Deputy Governor of the Bank of Guyana, Dr. Gobin Ganga on Saturday recommended that the country further diversify its agriculture sector and lower the cost of gold production to cushion the impact of the sliding price for the yellow metal.

Ganga made the recommendations against the background that gold exports accounted for 50 percent of Guyana’s foreign revenue in 2013.

With gold now selling at just over US$1,200 per ounce compared to about US$1,700 during early last year, Ganga said efforts would have to be made to earn more foreign exchange from the agriculture sector. “We need to do far more. We need to be very much more efficient in terms of agriculture because our potential really lies in agriculture and we do have the capacity to ensure not only rice and sugar but from non-traditional exports and we can also do very much in forestry to ensure that we have an increased enhanced export earnings and will be a tremendous good to the economy,” he told Demerara Waves Online News (www.demwaves.com).

Noting that gold was at one time selling as low as US$600 per ounce, he said miners would have to invest in technologies and find other means of lowering cost of production while increasing output. “The miners are involved in technology to increase production and productivity and that will benefit tremendously. It is not so much the high price but it’s your ability to compete and your ability to produce at a lower cost that will provide for enhanced export earnings and profitability for the miners to encourage them to be in the sector,” he said.
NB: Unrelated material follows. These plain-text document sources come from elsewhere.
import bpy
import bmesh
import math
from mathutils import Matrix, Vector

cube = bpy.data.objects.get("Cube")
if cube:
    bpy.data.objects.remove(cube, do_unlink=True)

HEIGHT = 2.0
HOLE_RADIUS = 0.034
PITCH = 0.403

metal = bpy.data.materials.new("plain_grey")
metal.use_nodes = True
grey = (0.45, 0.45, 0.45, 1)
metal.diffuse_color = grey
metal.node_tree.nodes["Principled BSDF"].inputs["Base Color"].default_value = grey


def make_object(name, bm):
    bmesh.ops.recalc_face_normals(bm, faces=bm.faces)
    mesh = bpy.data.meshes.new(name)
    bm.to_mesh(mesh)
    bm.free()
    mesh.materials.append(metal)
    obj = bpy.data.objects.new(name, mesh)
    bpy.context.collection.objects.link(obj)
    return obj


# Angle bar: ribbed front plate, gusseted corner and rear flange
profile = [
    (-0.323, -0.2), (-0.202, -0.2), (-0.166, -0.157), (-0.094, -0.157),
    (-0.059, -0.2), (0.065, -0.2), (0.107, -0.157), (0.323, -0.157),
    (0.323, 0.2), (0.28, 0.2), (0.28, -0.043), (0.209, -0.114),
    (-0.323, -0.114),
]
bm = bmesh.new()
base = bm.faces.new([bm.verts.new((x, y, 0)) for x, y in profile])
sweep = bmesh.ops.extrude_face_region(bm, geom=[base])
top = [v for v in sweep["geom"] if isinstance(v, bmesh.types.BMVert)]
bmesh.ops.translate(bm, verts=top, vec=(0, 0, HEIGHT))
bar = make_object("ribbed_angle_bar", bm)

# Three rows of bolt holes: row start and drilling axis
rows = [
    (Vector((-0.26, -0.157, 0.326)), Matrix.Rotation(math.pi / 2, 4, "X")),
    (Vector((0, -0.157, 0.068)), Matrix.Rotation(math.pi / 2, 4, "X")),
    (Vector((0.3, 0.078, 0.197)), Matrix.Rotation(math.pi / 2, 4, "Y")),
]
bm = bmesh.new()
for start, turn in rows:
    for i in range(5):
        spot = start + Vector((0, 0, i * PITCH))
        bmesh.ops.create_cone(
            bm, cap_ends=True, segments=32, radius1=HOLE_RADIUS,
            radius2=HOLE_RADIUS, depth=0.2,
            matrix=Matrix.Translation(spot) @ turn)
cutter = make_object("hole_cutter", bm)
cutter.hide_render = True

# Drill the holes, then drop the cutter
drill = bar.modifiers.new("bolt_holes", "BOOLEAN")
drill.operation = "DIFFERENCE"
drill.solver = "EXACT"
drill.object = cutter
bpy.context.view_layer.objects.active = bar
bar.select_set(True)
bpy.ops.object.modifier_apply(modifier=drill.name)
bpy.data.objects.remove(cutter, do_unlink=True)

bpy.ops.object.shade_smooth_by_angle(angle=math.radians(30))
Gold price plummeted from US$1,673.75 in January to US$1,204 at the end of December 2013, resulting in a loss of almost US$452 per ounce. He reported that there were also118 price increase for gold ranging from 25 US cents to US$64.50 but 131 reductions from 25 US cents to US$140.50 cents during 2013.
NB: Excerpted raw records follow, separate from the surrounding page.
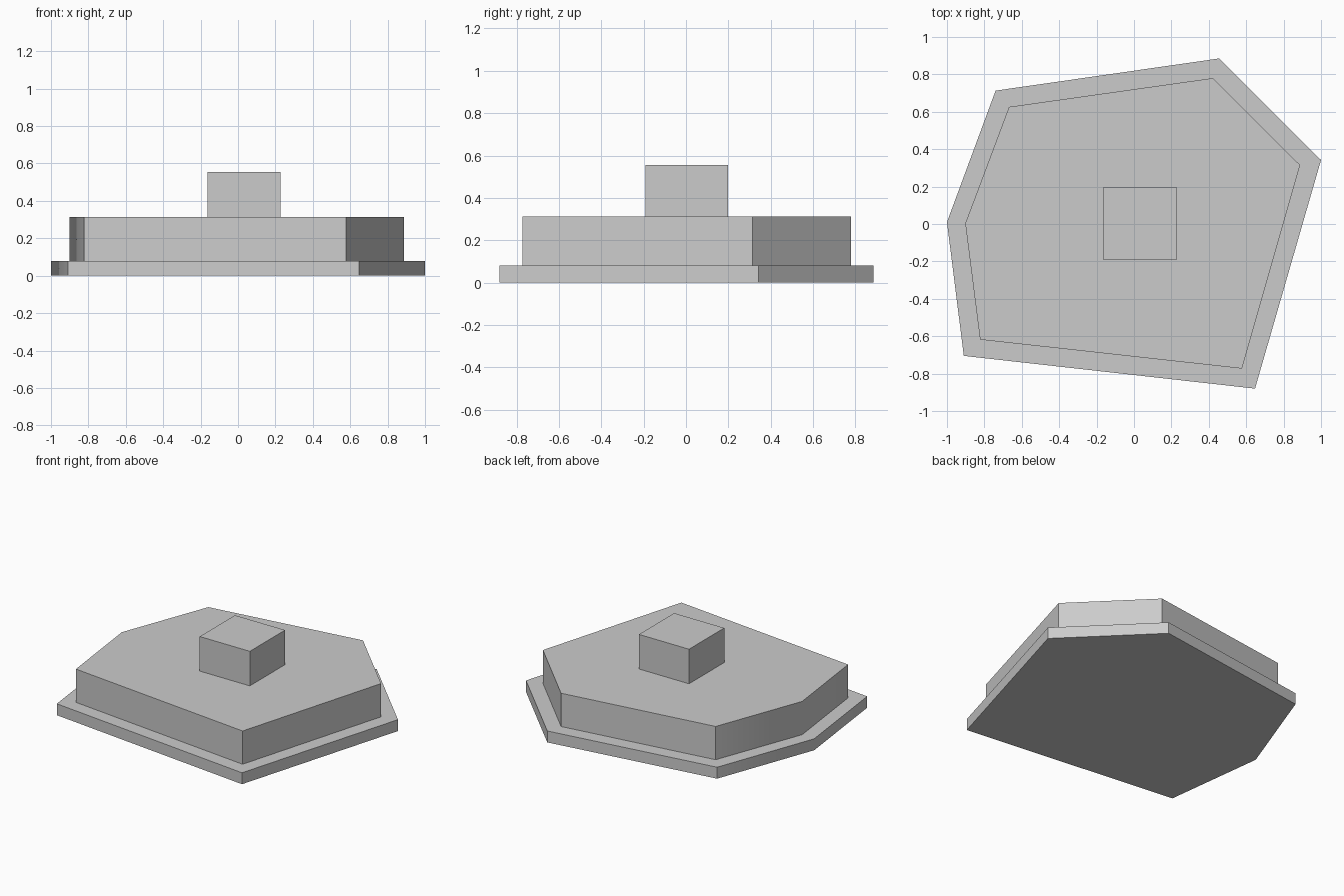
import bpy
import bmesh
from math import radians

cube = bpy.data.objects.get("Cube")
if cube:
    bpy.data.objects.remove(cube, do_unlink=True)

# Single stone grey
grey = bpy.data.materials.new("stone_grey")
grey.use_nodes = True
colour = (0.6, 0.6, 0.6, 1)
grey.diffuse_color = colour
grey.node_tree.nodes["Principled BSDF"].inputs["Base Color"].default_value = colour


def prism(name, outline, bottom, top):
    """Extrude a flat outline between two heights, with soft shallow corners."""
    bm = bmesh.new()
    base = bm.faces.new([bm.verts.new((x, y, bottom)) for x, y in outline])
    result = bmesh.ops.extrude_face_region(bm, geom=[base], use_keep_orig=True)
    for item in result["geom"]:
        if isinstance(item, bmesh.types.BMVert):
            item.co.z = top
    bmesh.ops.recalc_face_normals(bm, faces=bm.faces)
    mesh = bpy.data.meshes.new(name)
    bm.to_mesh(mesh)
    bm.free()
    mesh.materials.append(grey)
    obj = bpy.data.objects.new(name, mesh)
    bpy.context.collection.objects.link(obj)
    bpy.ops.object.select_all(action="DESELECT")
    obj.select_set(True)
    bpy.context.view_layer.objects.active = obj
    bpy.ops.object.shade_smooth_by_angle(angle=radians(30))
    return obj


# Irregular six-sided foot and the inset slab on it
prism("foot_plate", [(-0.91, -0.705), (0.647, -0.88), (1.0, 0.342),
                     (0.455, 0.885), (-0.74, 0.713), (-1.0, 0.01)], 0, 0.08)
prism("main_slab", [(-0.823, -0.618), (0.577, -0.773), (0.888, 0.315),
                    (0.422, 0.78), (-0.668, 0.626), (-0.902, 0.003)], 0.08, 0.313)

# Square block on top
prism("top_block", [(-0.162, -0.192), (0.226, -0.192),
                    (0.226, 0.198), (-0.162, 0.198)], 0.313, 0.555)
With fuel being a major input in the mining sector, the Deputy Central Bank Governor said there was no need to worry if the price of oil remained in the range of US$75 to US$95 per barrel. He forecast that shifts towards green energy would impact significantly in the medium to long term. He said Guyana’s foreign reserves were equivalent to about 4.2 months of imports.

Citing latest available figures, Ganga told an appreciation event for new appointments at the Guyana Geology and Mines Commission (GGMC) and record gold declarations that gold exports 482,500 ounces raked in UDS$848 million or about 50 percent of the country’s export revenue for 2013. “It was a very, very good stabilising factor in the Guyanese economy providing the wherewithal for relatively stable exchange rate and also for lower inflation in the economy,” said Ganga who spoke at the event in his capacity as Chairman of the Guyana Gold Board. Gold exports of 455,000 ounces earned US$717 million in 2012.

The GGB Chairman said that gold declaration last year increased by about 10 percent to 481,000 ounces in 2013 up from 438,000 in 2012.

In brief remarks, Minister of Natural Resources Robert Persaud sounded an appeal for all gold produced to be declared rather than smuggled. “I want to challenge everyone as we get into full production that we seek to declare every single ounce of gold that is produced in this country because we continue to receive reports within the Guyanese community and even our allies outside of Guyana about reports and allegations of smuggling,” he said.

More than one year ago, a huge quantity of gold was stolen from aboard a Guyanese cargo ship that had been docked in Curacao. Guyanese authorities had said that there was no credible evidence that the gold had come from this country.

There are also unconfirmed but repeated reports that huge quantities of Guyanese gold are smuggled to neighbouring Suriname where the total taxes are lower compared to those levied by Guyana.